Karina interviews a hedge-hockey coach at the Moscow Paralympic center.
No, I didn’t forget to tell you about the most important event. I simply decided to save it for later. We not only got to experience the opening of the World Cup, but we also got a chance to be a part of it every day of the trip. We met many different people, interviewed them, and cheered on soccer teams. We were very lucky to be in Moscow during the World Cup. The atmosphere that existed there was indescribable, and it would always remain in each person’s memory.
Farewell came too soon. We tried to avoid that day, but we knew it would come. It was sad to say our goodbyes not only because we would be separated by hundreds and thousands of kilometers, but because we would be scattered across the globe. We didn’t sleep for twenty-four hours. We were the last ones to leave, but our partners and new friends, the team from Texas, was the first leave. We said our goodbyes to the others with whom we will be in touch at least through social media in the future. One by one Texarkana, Fort Mill, Middletown, Samara, and Nizhniy Novgorod teams said goodbyes, and soon we had to leave too.

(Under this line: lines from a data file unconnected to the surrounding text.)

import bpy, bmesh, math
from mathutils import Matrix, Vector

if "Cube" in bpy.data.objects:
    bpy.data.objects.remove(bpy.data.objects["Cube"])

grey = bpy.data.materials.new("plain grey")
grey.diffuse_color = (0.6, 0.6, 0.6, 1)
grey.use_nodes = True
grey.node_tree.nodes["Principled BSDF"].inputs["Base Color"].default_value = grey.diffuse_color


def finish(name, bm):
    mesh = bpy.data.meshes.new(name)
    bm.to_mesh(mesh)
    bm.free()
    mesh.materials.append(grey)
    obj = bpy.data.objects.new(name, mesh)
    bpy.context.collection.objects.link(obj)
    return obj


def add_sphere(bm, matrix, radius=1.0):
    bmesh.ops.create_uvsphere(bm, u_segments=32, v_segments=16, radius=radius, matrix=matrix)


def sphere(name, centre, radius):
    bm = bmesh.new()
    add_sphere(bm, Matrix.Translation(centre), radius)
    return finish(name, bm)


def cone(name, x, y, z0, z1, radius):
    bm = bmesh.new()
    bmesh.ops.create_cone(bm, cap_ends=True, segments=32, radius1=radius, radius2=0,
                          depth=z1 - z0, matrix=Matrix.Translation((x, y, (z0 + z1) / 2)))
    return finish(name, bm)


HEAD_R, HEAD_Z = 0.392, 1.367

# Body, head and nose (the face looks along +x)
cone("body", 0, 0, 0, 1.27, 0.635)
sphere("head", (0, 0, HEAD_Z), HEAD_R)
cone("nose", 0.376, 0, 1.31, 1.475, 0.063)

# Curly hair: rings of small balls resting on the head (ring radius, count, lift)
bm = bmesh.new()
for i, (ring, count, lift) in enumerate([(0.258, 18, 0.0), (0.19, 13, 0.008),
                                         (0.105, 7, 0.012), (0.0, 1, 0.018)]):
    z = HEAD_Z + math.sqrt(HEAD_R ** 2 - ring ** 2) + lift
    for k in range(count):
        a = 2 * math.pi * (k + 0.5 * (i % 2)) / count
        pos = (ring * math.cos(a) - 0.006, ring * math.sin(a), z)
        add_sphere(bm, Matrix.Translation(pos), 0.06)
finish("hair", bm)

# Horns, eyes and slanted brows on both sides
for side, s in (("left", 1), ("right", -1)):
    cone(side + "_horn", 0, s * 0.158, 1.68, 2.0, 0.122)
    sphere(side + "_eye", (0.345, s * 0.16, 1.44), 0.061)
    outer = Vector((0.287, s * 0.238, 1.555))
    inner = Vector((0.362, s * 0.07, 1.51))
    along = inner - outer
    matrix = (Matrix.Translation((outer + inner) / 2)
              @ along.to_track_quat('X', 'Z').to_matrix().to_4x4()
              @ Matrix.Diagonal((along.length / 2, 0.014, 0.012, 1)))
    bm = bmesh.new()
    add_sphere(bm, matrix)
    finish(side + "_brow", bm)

Now that I am home typing this text, I cannot believe that all of this happened to us. It was a great opportunity that was given to us by Eurasia Foundation. Everything the Foundation does has a greater meaning than one might think. EF makes it possible for different nations to become friends and gives hope that many other things are possible. Thank you, Eurasia Foundation!